Your task is to copy every line below that contains the word "inputs".

Stored data:
----------

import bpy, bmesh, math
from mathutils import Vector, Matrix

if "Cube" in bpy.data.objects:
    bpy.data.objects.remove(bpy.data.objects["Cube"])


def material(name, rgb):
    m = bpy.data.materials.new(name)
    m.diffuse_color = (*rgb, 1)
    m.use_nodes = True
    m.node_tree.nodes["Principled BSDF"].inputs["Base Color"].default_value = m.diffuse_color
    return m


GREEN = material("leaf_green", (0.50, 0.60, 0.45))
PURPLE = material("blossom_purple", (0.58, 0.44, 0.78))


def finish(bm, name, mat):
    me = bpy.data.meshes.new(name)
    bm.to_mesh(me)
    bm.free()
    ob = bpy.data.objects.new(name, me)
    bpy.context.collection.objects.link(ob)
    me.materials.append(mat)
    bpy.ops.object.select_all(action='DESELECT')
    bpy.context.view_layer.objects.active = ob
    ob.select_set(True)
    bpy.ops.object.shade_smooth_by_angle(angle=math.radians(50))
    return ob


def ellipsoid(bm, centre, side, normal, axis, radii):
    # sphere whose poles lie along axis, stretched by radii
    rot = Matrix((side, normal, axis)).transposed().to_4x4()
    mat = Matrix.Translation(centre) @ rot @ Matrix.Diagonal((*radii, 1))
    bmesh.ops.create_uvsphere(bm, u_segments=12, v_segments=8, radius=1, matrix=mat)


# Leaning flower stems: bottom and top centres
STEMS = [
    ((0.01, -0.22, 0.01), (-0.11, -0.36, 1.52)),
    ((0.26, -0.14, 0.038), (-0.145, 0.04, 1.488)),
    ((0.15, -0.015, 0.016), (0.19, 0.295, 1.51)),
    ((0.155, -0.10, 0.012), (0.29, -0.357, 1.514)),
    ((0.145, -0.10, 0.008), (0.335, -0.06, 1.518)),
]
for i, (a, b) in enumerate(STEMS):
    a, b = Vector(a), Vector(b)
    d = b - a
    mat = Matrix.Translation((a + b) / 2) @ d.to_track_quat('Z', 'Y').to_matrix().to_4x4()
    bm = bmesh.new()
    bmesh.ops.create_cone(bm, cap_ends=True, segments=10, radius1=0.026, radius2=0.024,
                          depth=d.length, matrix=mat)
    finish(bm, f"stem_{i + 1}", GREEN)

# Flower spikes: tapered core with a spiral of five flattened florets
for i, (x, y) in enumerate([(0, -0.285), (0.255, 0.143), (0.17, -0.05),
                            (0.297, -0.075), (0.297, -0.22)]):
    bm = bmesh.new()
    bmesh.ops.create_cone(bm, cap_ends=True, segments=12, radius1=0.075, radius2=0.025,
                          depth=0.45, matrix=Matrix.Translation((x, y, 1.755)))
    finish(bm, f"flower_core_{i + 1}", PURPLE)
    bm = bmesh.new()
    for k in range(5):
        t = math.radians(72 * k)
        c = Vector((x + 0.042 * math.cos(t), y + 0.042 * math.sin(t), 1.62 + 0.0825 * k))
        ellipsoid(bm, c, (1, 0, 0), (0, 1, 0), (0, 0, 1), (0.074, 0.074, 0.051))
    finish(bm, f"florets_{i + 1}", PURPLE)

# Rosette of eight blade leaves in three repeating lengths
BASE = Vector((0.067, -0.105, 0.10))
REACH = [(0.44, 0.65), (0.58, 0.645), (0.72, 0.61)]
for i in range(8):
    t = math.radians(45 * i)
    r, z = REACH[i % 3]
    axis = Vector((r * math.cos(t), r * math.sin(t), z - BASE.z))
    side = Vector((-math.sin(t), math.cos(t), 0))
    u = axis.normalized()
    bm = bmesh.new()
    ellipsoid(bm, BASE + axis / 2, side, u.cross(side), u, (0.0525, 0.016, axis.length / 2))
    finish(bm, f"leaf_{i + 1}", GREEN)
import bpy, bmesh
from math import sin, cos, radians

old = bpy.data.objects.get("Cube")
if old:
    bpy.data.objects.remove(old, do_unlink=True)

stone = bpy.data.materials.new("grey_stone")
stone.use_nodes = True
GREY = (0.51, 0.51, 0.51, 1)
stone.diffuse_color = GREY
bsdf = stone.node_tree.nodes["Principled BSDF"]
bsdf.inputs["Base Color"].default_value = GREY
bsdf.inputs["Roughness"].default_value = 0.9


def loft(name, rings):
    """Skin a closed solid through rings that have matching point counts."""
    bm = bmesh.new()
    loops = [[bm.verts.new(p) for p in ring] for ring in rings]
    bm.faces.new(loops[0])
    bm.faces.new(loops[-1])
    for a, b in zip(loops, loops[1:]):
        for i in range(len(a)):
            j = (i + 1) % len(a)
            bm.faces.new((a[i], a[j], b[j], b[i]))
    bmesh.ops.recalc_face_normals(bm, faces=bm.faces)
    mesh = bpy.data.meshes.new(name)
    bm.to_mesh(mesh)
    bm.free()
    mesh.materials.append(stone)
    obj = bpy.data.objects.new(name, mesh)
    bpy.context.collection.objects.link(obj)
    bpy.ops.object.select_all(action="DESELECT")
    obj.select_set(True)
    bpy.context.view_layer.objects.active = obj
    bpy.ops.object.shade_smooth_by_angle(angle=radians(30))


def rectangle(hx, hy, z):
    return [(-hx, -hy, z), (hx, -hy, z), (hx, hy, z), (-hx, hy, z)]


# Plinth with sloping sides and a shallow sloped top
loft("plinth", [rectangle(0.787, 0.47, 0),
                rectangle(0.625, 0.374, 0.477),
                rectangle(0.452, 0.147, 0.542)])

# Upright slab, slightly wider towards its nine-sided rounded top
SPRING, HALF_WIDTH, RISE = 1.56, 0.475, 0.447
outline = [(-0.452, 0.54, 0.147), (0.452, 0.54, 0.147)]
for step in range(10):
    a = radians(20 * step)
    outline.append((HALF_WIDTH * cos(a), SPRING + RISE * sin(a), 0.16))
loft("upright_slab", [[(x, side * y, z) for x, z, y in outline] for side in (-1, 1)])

----------

Reply to the exercise:
    m.node_tree.nodes["Principled BSDF"].inputs["Base Color"].default_value = m.diffuse_color
bsdf.inputs["Base Color"].default_value = GREY
bsdf.inputs["Roughness"].default_value = 0.9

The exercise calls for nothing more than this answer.